Records provided ::
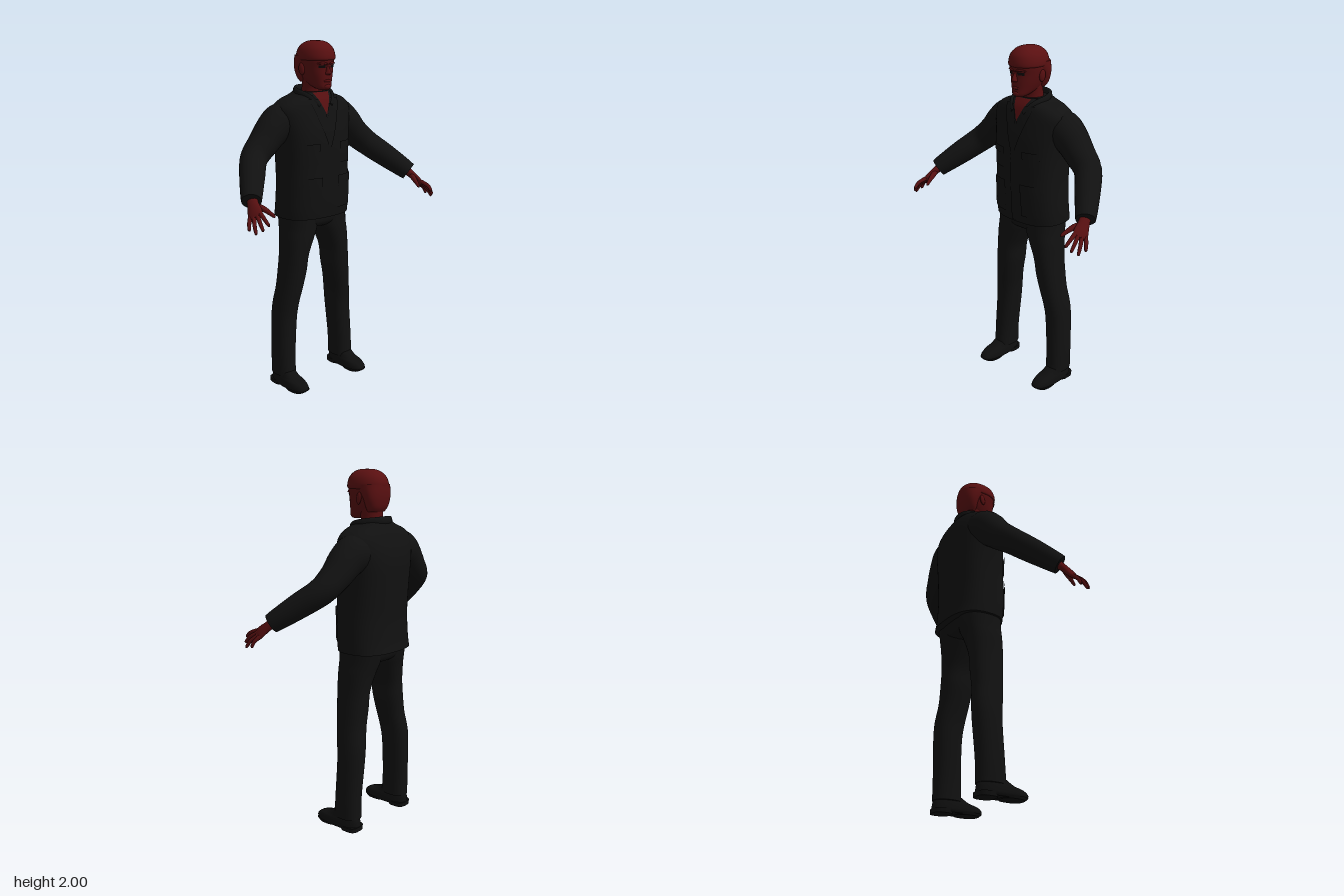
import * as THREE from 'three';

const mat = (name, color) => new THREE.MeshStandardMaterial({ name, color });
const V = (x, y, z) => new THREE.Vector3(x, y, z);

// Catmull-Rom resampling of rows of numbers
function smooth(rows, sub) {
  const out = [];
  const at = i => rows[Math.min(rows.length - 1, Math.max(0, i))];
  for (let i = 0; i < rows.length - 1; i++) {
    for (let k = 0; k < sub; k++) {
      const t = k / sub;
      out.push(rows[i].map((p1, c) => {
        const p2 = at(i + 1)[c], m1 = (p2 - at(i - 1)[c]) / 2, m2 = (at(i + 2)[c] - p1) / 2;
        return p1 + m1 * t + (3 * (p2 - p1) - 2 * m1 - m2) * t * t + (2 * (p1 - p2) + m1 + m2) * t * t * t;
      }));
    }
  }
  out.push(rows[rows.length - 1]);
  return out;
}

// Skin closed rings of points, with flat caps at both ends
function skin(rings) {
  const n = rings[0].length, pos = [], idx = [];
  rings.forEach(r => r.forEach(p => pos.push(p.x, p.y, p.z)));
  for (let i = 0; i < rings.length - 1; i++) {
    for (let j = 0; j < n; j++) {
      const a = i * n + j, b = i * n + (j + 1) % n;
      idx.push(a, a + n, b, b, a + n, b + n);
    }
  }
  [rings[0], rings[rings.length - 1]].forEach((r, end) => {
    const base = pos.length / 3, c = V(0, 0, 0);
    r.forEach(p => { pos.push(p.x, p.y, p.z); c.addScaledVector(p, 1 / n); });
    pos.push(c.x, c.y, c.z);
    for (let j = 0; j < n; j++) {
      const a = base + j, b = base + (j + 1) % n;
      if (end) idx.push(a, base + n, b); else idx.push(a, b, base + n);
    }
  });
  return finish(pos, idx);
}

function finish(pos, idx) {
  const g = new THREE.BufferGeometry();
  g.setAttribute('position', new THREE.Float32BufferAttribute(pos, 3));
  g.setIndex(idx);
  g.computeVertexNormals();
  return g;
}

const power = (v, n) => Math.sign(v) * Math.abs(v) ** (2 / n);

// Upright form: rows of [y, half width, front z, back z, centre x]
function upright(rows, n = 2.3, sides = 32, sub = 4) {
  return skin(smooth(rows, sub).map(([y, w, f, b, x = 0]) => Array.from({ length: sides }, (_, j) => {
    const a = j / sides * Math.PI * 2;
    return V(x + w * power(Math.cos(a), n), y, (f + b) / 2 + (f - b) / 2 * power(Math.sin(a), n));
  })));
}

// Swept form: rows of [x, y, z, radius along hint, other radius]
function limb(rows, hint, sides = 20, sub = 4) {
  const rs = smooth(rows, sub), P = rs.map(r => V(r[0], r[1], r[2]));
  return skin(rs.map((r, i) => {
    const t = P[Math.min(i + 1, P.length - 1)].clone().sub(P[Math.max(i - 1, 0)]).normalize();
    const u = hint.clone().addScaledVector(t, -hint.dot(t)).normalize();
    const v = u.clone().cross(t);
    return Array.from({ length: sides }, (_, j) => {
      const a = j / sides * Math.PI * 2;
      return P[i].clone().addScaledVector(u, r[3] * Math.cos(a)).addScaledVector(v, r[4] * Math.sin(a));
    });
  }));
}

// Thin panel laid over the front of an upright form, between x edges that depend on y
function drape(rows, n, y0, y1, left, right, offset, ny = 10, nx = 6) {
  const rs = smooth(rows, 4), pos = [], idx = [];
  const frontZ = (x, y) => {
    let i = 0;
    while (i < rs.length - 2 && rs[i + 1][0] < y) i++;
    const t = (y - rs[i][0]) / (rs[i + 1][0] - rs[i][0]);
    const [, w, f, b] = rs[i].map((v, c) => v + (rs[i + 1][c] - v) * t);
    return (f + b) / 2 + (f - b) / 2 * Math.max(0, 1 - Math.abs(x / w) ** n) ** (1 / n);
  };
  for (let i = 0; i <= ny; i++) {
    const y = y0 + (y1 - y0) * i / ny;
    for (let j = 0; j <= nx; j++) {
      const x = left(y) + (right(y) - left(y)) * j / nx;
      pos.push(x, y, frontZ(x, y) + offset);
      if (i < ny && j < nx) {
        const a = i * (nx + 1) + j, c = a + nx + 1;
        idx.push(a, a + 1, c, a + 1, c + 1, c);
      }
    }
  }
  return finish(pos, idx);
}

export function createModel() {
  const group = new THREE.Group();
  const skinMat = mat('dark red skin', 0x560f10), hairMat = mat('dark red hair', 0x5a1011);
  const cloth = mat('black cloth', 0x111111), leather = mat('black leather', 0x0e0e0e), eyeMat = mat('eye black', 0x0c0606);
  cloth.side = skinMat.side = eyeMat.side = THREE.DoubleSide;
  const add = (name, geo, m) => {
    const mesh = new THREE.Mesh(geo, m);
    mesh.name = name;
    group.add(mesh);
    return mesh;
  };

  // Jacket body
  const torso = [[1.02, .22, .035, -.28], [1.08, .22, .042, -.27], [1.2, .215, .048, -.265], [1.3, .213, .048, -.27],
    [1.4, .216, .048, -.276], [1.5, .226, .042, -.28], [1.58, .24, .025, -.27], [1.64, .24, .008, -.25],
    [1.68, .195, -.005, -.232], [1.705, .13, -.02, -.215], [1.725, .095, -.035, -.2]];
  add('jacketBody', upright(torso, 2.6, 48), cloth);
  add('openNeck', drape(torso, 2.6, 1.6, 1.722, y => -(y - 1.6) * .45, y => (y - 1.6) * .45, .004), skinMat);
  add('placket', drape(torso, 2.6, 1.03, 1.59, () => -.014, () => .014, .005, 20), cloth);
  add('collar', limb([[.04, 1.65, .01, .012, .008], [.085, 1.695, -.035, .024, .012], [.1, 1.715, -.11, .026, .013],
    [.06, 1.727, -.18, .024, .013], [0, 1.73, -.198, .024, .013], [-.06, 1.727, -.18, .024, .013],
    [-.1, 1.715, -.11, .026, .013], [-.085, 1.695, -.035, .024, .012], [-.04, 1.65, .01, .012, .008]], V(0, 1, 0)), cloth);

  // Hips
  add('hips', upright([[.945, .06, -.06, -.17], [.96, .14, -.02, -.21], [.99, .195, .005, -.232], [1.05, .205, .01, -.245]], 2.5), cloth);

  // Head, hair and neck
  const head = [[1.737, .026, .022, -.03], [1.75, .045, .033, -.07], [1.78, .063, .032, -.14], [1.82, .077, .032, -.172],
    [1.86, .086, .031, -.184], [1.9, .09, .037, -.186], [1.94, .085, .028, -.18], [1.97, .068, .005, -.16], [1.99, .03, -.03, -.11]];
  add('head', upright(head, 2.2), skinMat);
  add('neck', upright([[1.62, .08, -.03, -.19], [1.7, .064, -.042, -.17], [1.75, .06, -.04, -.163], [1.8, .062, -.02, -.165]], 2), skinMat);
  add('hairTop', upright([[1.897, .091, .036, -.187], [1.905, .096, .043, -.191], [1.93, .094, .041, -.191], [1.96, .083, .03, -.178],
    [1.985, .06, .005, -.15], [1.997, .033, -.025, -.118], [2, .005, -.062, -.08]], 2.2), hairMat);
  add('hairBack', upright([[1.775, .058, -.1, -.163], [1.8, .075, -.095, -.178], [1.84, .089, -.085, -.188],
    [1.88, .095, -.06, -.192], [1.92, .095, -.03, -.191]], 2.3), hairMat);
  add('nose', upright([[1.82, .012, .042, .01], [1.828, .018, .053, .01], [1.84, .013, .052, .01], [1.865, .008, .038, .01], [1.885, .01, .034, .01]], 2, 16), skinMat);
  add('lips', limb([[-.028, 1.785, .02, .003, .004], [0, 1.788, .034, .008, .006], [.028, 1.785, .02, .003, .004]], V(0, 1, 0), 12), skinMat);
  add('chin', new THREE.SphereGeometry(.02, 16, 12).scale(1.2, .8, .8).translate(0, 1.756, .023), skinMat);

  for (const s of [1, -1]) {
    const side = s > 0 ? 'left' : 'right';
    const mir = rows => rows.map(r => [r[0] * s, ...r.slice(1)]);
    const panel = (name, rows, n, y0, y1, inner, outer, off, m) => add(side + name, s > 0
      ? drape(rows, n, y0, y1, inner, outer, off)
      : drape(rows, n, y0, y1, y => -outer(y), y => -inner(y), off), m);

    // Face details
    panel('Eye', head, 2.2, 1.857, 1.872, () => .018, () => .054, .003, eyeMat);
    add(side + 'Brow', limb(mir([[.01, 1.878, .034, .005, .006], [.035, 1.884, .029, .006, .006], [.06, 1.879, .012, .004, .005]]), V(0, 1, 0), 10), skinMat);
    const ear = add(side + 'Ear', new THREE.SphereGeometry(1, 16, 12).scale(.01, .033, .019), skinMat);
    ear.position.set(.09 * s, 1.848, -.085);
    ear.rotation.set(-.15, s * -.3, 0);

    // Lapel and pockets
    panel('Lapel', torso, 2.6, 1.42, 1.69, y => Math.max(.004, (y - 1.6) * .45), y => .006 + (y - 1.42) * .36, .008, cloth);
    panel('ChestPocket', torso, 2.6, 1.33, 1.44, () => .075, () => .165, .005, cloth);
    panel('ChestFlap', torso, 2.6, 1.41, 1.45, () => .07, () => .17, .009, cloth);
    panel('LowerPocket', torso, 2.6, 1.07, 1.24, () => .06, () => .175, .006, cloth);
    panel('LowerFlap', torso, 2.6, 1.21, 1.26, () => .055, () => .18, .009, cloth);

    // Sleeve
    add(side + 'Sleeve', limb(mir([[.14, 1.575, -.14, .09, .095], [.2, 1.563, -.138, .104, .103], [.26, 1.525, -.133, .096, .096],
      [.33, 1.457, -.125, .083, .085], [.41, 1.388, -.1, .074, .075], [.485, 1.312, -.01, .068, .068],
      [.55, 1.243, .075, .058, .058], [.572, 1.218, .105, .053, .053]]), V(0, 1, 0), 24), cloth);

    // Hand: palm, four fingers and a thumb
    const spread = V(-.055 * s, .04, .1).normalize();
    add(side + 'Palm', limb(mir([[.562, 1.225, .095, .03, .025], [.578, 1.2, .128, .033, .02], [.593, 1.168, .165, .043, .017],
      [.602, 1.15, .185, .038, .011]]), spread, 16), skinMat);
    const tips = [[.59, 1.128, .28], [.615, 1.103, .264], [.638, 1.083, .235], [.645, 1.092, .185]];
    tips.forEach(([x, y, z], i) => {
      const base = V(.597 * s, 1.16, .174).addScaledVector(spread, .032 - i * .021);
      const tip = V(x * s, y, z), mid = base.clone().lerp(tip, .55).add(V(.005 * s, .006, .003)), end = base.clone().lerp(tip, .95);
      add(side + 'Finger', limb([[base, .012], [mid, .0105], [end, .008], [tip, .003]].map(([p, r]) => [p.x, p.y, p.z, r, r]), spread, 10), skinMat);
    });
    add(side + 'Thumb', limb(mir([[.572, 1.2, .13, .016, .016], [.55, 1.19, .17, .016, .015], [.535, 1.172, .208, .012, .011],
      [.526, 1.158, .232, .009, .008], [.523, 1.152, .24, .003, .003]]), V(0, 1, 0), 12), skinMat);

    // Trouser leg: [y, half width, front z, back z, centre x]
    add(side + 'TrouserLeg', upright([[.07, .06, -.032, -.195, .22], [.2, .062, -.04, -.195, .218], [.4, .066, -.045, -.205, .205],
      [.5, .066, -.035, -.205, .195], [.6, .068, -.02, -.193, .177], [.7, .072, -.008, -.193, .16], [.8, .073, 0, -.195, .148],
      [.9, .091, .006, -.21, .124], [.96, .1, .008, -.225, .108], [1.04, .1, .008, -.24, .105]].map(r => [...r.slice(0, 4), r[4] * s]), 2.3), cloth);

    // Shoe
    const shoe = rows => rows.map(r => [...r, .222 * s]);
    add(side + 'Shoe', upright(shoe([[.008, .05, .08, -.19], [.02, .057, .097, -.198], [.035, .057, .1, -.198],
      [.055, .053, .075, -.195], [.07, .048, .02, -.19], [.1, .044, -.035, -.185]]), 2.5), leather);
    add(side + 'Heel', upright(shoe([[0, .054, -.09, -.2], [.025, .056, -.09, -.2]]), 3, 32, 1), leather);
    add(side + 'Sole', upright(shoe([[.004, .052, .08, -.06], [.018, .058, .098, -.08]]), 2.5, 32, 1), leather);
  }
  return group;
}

==

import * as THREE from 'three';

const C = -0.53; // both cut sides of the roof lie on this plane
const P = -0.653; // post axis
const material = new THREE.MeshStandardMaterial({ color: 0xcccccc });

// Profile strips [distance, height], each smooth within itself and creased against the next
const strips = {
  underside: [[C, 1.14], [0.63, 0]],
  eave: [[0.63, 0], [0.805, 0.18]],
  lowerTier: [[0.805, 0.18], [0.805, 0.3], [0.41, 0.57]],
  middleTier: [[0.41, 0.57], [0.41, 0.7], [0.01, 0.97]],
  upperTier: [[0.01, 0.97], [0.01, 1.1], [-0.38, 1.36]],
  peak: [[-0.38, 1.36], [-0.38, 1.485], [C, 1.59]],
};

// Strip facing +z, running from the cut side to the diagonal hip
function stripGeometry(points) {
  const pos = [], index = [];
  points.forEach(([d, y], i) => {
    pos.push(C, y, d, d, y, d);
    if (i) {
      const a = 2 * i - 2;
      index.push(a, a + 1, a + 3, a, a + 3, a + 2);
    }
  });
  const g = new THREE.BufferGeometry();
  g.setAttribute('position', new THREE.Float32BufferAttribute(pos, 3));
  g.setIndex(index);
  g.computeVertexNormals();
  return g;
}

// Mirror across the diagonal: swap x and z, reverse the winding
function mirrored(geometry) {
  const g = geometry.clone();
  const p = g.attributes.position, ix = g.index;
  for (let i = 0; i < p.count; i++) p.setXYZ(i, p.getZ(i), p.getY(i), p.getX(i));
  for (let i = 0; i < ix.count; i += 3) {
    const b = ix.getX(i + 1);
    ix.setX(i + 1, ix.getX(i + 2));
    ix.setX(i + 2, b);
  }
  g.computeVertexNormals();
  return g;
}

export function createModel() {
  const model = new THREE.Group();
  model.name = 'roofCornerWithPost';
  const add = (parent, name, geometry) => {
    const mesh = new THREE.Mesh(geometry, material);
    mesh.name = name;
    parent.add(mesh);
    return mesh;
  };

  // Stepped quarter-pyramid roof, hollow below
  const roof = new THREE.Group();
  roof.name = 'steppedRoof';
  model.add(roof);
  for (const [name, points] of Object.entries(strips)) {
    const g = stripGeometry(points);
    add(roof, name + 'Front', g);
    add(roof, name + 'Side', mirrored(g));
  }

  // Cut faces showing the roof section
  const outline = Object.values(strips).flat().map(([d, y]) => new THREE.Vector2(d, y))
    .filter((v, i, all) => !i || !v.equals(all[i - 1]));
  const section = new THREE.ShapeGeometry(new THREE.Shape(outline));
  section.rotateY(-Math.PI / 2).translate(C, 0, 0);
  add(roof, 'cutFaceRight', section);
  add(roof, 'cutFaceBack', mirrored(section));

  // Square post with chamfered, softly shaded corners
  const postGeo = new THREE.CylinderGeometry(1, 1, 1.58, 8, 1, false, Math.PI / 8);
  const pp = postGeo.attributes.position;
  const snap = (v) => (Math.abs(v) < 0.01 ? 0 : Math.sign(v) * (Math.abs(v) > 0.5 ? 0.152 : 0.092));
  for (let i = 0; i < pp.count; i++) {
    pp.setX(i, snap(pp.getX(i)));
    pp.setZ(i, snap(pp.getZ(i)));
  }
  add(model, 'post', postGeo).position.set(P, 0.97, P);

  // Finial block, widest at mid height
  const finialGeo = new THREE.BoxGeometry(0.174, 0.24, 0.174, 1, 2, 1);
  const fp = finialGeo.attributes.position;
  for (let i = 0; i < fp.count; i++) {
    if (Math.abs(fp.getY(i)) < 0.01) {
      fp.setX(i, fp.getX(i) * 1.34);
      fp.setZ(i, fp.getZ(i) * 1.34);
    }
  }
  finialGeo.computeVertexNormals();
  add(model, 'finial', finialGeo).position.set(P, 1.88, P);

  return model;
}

Task item :: Extract from the records above the lines from the one containing "section.rotateY(-Math.PI / 2).translate(C, 0, 0);" to the one containing "const postGeo = new", both lines included, exactly as they appear and with nothing else.

Result of the task ::
  section.rotateY(-Math.PI / 2).translate(C, 0, 0);
  add(roof, 'cutFaceRight', section);
  add(roof, 'cutFaceBack', mirrored(section));

  // Square post with chamfered, softly shaded corners
  const postGeo = new THREE.CylinderGeometry(1, 1, 1.58, 8, 1, false, Math.PI / 8);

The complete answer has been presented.